BEGIN Given data

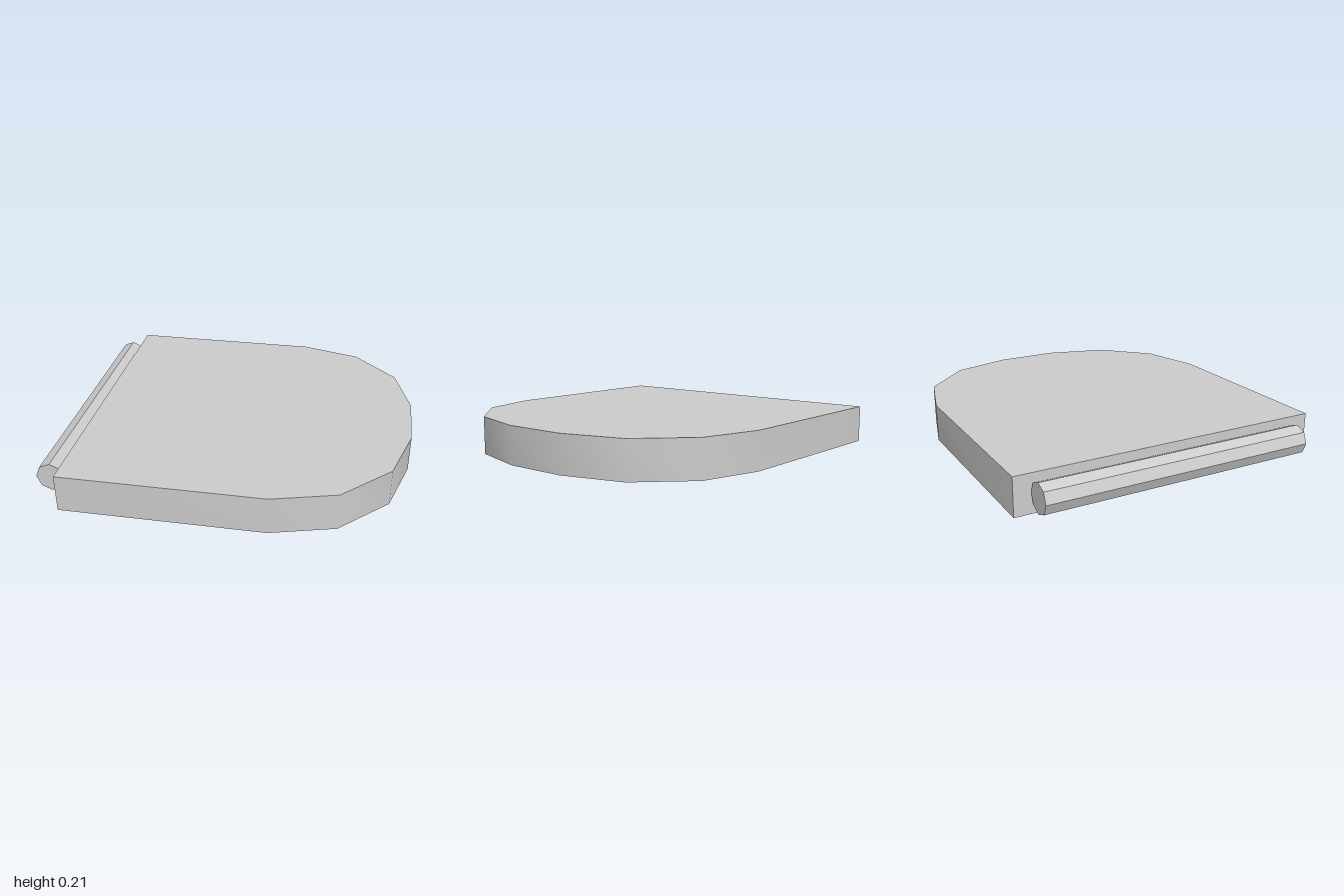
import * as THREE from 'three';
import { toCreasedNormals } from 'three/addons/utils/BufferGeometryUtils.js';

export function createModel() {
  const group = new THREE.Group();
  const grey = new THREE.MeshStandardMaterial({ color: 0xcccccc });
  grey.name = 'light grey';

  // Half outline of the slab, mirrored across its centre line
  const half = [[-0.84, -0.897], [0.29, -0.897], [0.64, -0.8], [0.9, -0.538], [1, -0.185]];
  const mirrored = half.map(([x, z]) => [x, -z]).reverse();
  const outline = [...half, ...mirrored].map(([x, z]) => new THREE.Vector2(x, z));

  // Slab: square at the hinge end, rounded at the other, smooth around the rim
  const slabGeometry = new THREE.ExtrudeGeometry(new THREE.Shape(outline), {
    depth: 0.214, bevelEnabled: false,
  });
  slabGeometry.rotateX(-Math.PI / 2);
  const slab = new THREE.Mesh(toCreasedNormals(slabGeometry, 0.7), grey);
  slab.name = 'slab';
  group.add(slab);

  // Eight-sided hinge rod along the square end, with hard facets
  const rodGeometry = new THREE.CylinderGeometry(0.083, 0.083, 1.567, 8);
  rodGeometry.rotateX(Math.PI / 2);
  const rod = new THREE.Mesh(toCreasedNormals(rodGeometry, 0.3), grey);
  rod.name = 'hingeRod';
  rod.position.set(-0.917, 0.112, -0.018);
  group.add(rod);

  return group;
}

END Given data

* [Your instructions]
Reproduce each entry precisely. Leave the pictures out.

* [Exercise result]
import * as THREE from 'three';
import { toCreasedNormals } from 'three/addons/utils/BufferGeometryUtils.js';

export function createModel() {
  const group = new THREE.Group();
  const grey = new THREE.MeshStandardMaterial({ color: 0xcccccc });
  grey.name = 'light grey';

  // Half outline of the slab, mirrored across its centre line
  const half = [[-0.84, -0.897], [0.29, -0.897], [0.64, -0.8], [0.9, -0.538], [1, -0.185]];
  const mirrored = half.map(([x, z]) => [x, -z]).reverse();
  const outline = [...half, ...mirrored].map(([x, z]) => new THREE.Vector2(x, z));

  // Slab: square at the hinge end, rounded at the other, smooth around the rim
  const slabGeometry = new THREE.ExtrudeGeometry(new THREE.Shape(outline), {
    depth: 0.214, bevelEnabled: false,
  });
  slabGeometry.rotateX(-Math.PI / 2);
  const slab = new THREE.Mesh(toCreasedNormals(slabGeometry, 0.7), grey);
  slab.name = 'slab';
  group.add(slab);

  // Eight-sided hinge rod along the square end, with hard facets
  const rodGeometry = new THREE.CylinderGeometry(0.083, 0.083, 1.567, 8);
  rodGeometry.rotateX(Math.PI / 2);
  const rod = new THREE.Mesh(toCreasedNormals(rodGeometry, 0.3), grey);
  rod.name = 'hingeRod';
  rod.position.set(-0.917, 0.112, -0.018);
  group.add(rod);

  return group;
}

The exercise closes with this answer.